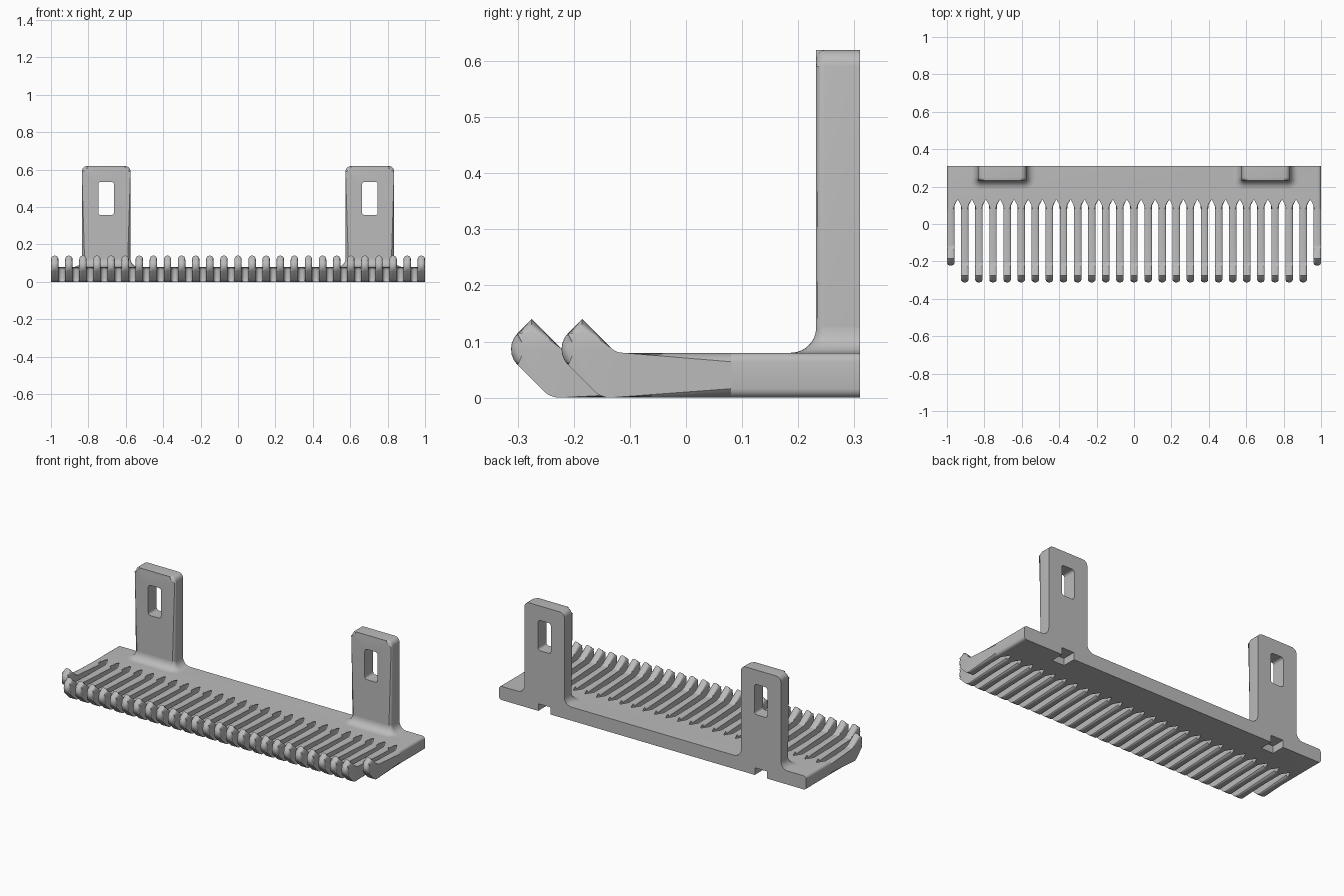
import bpy, bmesh, math
from mathutils import Vector

cube = bpy.data.objects.get("Cube")
if cube:
    bpy.data.objects.remove(cube, do_unlink=True)

GREY = (0.5, 0.5, 0.5, 1)
grey = bpy.data.materials.new("plain grey")
grey.use_nodes = True
grey.diffuse_color = GREY
grey.node_tree.nodes["Principled BSDF"].inputs["Base Color"].default_value = GREY

BACK, JOIN, THICK = 0.31, 0.08, 0.08
COUNT, WIDTH, SOFT = 27, 0.04, 0.016
PITCH = (2 - WIDTH) / (COUNT - 1)


def rounded(corners, steps=6):
    """Outline from (u, v, radius) corners, with true arcs."""
    pts = []
    for i, (u, v, r) in enumerate(corners):
        p = Vector((u, v))
        if r == 0:
            pts.append(p)
            continue
        a = (Vector(corners[i - 1][:2]) - p).normalized()
        b = (Vector(corners[(i + 1) % len(corners)][:2]) - p).normalized()
        half = a.angle(b) / 2
        centre = p + (a + b).normalized() * r / math.sin(half)
        start = p + a * r / math.tan(half) - centre
        sweep = start.angle_signed(p + b * r / math.tan(half) - centre)
        for k in range(steps + 1):
            t = -sweep * k / steps
            c, s = math.cos(t), math.sin(t)
            pts.append(centre + Vector((start.x * c - start.y * s,
                                        start.x * s + start.y * c)))
    return pts


def finish(name, bm):
    bmesh.ops.recalc_face_normals(bm, faces=bm.faces)
    mesh = bpy.data.meshes.new(name)
    bm.to_mesh(mesh)
    bm.free()
    mesh.materials.append(grey)
    ob = bpy.data.objects.new(name, mesh)
    bpy.context.collection.objects.link(ob)
    return ob


def prism(name, outline, place, low, high, soften=None, soft=SOFT):
    """Extrude an outline from low to high; round the rim edges soften() picks."""
    bm = bmesh.new()
    ends = [[bm.verts.new(place(p[0], p[1], h)) for p in outline] for h in (low, high)]
    n = len(outline)
    bm.faces.new(ends[0])
    bm.faces.new(ends[1])
    for i in range(n):
        j = (i + 1) % n
        bm.faces.new((ends[0][i], ends[0][j], ends[1][j], ends[1][i]))
    if soften:
        rim = []
        for ring in ends:
            for i in range(n):
                a, b = ring[i], ring[(i + 1) % n]
                if soften(a.co, b.co):
                    rim.append(bm.edges.get((a, b)))
        bmesh.ops.bevel(bm, geom=rim, offset=soft, segments=4, profile=0.5,
                        affect='EDGES', clamp_overlap=False)
    return finish(name, bm)


def activate(ob):
    bpy.ops.object.select_all(action='DESELECT')
    ob.select_set(True)
    bpy.context.view_layer.objects.active = ob


def smooth(ob):
    activate(ob)
    bpy.ops.object.shade_smooth_by_angle(angle=math.radians(35))


def cut(ob, cutter):
    mod = ob.modifiers.new("cut", 'BOOLEAN')
    mod.operation, mod.solver, mod.object = 'DIFFERENCE', 'EXACT', cutter
    activate(ob)
    bpy.ops.object.modifier_apply(modifier=mod.name)
    bpy.data.objects.remove(cutter, do_unlink=True)


def flat(u, v, h):
    return (u, v, h)


def side(u, v, h):
    return (h, u, v)


def front(u, v, h):
    return (u, h, v)


def both_at(a, b, axis, value):
    return abs(a[axis] - value) < 1e-5 and abs(b[axis] - value) < 1e-5


# Base plate: scalloped front edge with a stub for each tine
gap = (PITCH - WIDTH) / 2
outline = [(1, BACK), (-1, BACK)]
for i in range(COUNT):
    x = -1 + i * PITCH
    outline += [(x, JOIN), (x + WIDTH, JOIN)]
    if i < COUNT - 1:
        for k in range(9):
            t = math.pi * (1 - k / 8)
            outline.append((x + WIDTH + gap + gap * math.cos(t),
                            0.148 - gap + gap * math.sin(t)))
base = prism("base_plate", outline, flat, 0, THICK,
             lambda a, b: not (both_at(a, b, 1, BACK) or both_at(a, b, 1, JOIN)))

# Tines with upturned tips; the two outer ones are shorter
for i in range(COUNT):
    d = 0.09 if i in (0, COUNT - 1) else 0
    profile = rounded([(JOIN, 0, 0), (d - 0.242, 0, 0.04), (d - 0.3285, 0.0865, 0.04),
                       (d - 0.275, 0.14, 0), (d - 0.215, THICK, 0.03), (JOIN, THICK, 0)])
    x = -1 + i * PITCH
    smooth(prism(f"tine_{i + 1}", profile, side, x, x + WIDTH,
                 lambda a, b: not both_at(a, b, 1, JOIN)))

# Mounting uprights with a slot, a flared foot and a notch beneath
FACE, HALF, FLARE = 0.232, 0.13, 0.045
for label, cx in (("left", 0.705), ("right", -0.705)):
    shape = rounded([(cx - HALF, THICK, 0), (cx + HALF, THICK, 0),
                     (cx + HALF, 0.62, 0.03), (cx - HALF, 0.62, 0.03)])
    upright = prism(f"{label}_upright", shape, front, FACE, BACK,
                    lambda a, b: both_at(a, b, 1, FACE) and not both_at(a, b, 2, THICK))
    hole = rounded([(cx - 0.042, 0.357, 0.015), (cx + 0.042, 0.357, 0.015),
                    (cx + 0.042, 0.535, 0.015), (cx - 0.042, 0.535, 0.015)])
    cut(upright, prism("slot_cutter", hole, front, 0.1, 0.5))
    smooth(upright)

    notch = [(cx - 0.04, 0.23), (cx + 0.04, 0.23), (cx + 0.04, 0.5), (cx - 0.04, 0.5)]
    cut(base, prism("notch_cutter", notch, flat, -0.1, 0.042))

    # Concave flare blending the upright into the plate
    bm = bmesh.new()
    rings = []
    for k in range(8):
        t = math.pi / 2 * k / 7
        off = FLARE * (1 - math.sin(t))
        z = THICK + FLARE * (1 - math.cos(t))
        w, y = HALF + off, FACE - off
        ring = rounded([(cx - w, BACK, 0), (cx - w, y, SOFT + off),
                        (cx + w, y, SOFT + off), (cx + w, BACK, 0)])
        rings.append([bm.verts.new((p.x, p.y, z)) for p in ring])
    for lower, upper in zip(rings, rings[1:]):
        for j in range(len(lower)):
            m = (j + 1) % len(lower)
            bm.faces.new((lower[j], lower[m], upper[m], upper[j]))
    bm.faces.new(rings[0])
    bm.faces.new(rings[-1])
    smooth(finish(f"{label}_foot_flare", bm))

smooth(base)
◆ ◆ ◆ ◆ ◆ ◆ ◆
◆ **YOUR INSTRUCTIONS**: Give all the lines above again, character for character, without pictures.

◆ **RESPONSE BELOW**:
import bpy, bmesh, math
from mathutils import Vector

cube = bpy.data.objects.get("Cube")
if cube:
    bpy.data.objects.remove(cube, do_unlink=True)

GREY = (0.5, 0.5, 0.5, 1)
grey = bpy.data.materials.new("plain grey")
grey.use_nodes = True
grey.diffuse_color = GREY
grey.node_tree.nodes["Principled BSDF"].inputs["Base Color"].default_value = GREY

BACK, JOIN, THICK = 0.31, 0.08, 0.08
COUNT, WIDTH, SOFT = 27, 0.04, 0.016
PITCH = (2 - WIDTH) / (COUNT - 1)


def rounded(corners, steps=6):
    """Outline from (u, v, radius) corners, with true arcs."""
    pts = []
    for i, (u, v, r) in enumerate(corners):
        p = Vector((u, v))
        if r == 0:
            pts.append(p)
            continue
        a = (Vector(corners[i - 1][:2]) - p).normalized()
        b = (Vector(corners[(i + 1) % len(corners)][:2]) - p).normalized()
        half = a.angle(b) / 2
        centre = p + (a + b).normalized() * r / math.sin(half)
        start = p + a * r / math.tan(half) - centre
        sweep = start.angle_signed(p + b * r / math.tan(half) - centre)
        for k in range(steps + 1):
            t = -sweep * k / steps
            c, s = math.cos(t), math.sin(t)
            pts.append(centre + Vector((start.x * c - start.y * s,
                                        start.x * s + start.y * c)))
    return pts


def finish(name, bm):
    bmesh.ops.recalc_face_normals(bm, faces=bm.faces)
    mesh = bpy.data.meshes.new(name)
    bm.to_mesh(mesh)
    bm.free()
    mesh.materials.append(grey)
    ob = bpy.data.objects.new(name, mesh)
    bpy.context.collection.objects.link(ob)
    return ob


def prism(name, outline, place, low, high, soften=None, soft=SOFT):
    """Extrude an outline from low to high; round the rim edges soften() picks."""
    bm = bmesh.new()
    ends = [[bm.verts.new(place(p[0], p[1], h)) for p in outline] for h in (low, high)]
    n = len(outline)
    bm.faces.new(ends[0])
    bm.faces.new(ends[1])
    for i in range(n):
        j = (i + 1) % n
        bm.faces.new((ends[0][i], ends[0][j], ends[1][j], ends[1][i]))
    if soften:
        rim = []
        for ring in ends:
            for i in range(n):
                a, b = ring[i], ring[(i + 1) % n]
                if soften(a.co, b.co):
                    rim.append(bm.edges.get((a, b)))
        bmesh.ops.bevel(bm, geom=rim, offset=soft, segments=4, profile=0.5,
                        affect='EDGES', clamp_overlap=False)
    return finish(name, bm)


def activate(ob):
    bpy.ops.object.select_all(action='DESELECT')
    ob.select_set(True)
    bpy.context.view_layer.objects.active = ob


def smooth(ob):
    activate(ob)
    bpy.ops.object.shade_smooth_by_angle(angle=math.radians(35))


def cut(ob, cutter):
    mod = ob.modifiers.new("cut", 'BOOLEAN')
    mod.operation, mod.solver, mod.object = 'DIFFERENCE', 'EXACT', cutter
    activate(ob)
    bpy.ops.object.modifier_apply(modifier=mod.name)
    bpy.data.objects.remove(cutter, do_unlink=True)


def flat(u, v, h):
    return (u, v, h)


def side(u, v, h):
    return (h, u, v)


def front(u, v, h):
    return (u, h, v)


def both_at(a, b, axis, value):
    return abs(a[axis] - value) < 1e-5 and abs(b[axis] - value) < 1e-5


# Base plate: scalloped front edge with a stub for each tine
gap = (PITCH - WIDTH) / 2
outline = [(1, BACK), (-1, BACK)]
for i in range(COUNT):
    x = -1 + i * PITCH
    outline += [(x, JOIN), (x + WIDTH, JOIN)]
    if i < COUNT - 1:
        for k in range(9):
            t = math.pi * (1 - k / 8)
            outline.append((x + WIDTH + gap + gap * math.cos(t),
                            0.148 - gap + gap * math.sin(t)))
base = prism("base_plate", outline, flat, 0, THICK,
             lambda a, b: not (both_at(a, b, 1, BACK) or both_at(a, b, 1, JOIN)))

# Tines with upturned tips; the two outer ones are shorter
for i in range(COUNT):
    d = 0.09 if i in (0, COUNT - 1) else 0
    profile = rounded([(JOIN, 0, 0), (d - 0.242, 0, 0.04), (d - 0.3285, 0.0865, 0.04),
                       (d - 0.275, 0.14, 0), (d - 0.215, THICK, 0.03), (JOIN, THICK, 0)])
    x = -1 + i * PITCH
    smooth(prism(f"tine_{i + 1}", profile, side, x, x + WIDTH,
                 lambda a, b: not both_at(a, b, 1, JOIN)))

# Mounting uprights with a slot, a flared foot and a notch beneath
FACE, HALF, FLARE = 0.232, 0.13, 0.045
for label, cx in (("left", 0.705), ("right", -0.705)):
    shape = rounded([(cx - HALF, THICK, 0), (cx + HALF, THICK, 0),
                     (cx + HALF, 0.62, 0.03), (cx - HALF, 0.62, 0.03)])
    upright = prism(f"{label}_upright", shape, front, FACE, BACK,
                    lambda a, b: both_at(a, b, 1, FACE) and not both_at(a, b, 2, THICK))
    hole = rounded([(cx - 0.042, 0.357, 0.015), (cx + 0.042, 0.357, 0.015),
                    (cx + 0.042, 0.535, 0.015), (cx - 0.042, 0.535, 0.015)])
    cut(upright, prism("slot_cutter", hole, front, 0.1, 0.5))
    smooth(upright)

    notch = [(cx - 0.04, 0.23), (cx + 0.04, 0.23), (cx + 0.04, 0.5), (cx - 0.04, 0.5)]
    cut(base, prism("notch_cutter", notch, flat, -0.1, 0.042))

    # Concave flare blending the upright into the plate
    bm = bmesh.new()
    rings = []
    for k in range(8):
        t = math.pi / 2 * k / 7
        off = FLARE * (1 - math.sin(t))
        z = THICK + FLARE * (1 - math.cos(t))
        w, y = HALF + off, FACE - off
        ring = rounded([(cx - w, BACK, 0), (cx - w, y, SOFT + off),
                        (cx + w, y, SOFT + off), (cx + w, BACK, 0)])
        rings.append([bm.verts.new((p.x, p.y, z)) for p in ring])
    for lower, upper in zip(rings, rings[1:]):
        for j in range(len(lower)):
            m = (j + 1) % len(lower)
            bm.faces.new((lower[j], lower[m], upper[m], upper[j]))
    bm.faces.new(rings[0])
    bm.faces.new(rings[-1])
    smooth(finish(f"{label}_foot_flare", bm))

smooth(base)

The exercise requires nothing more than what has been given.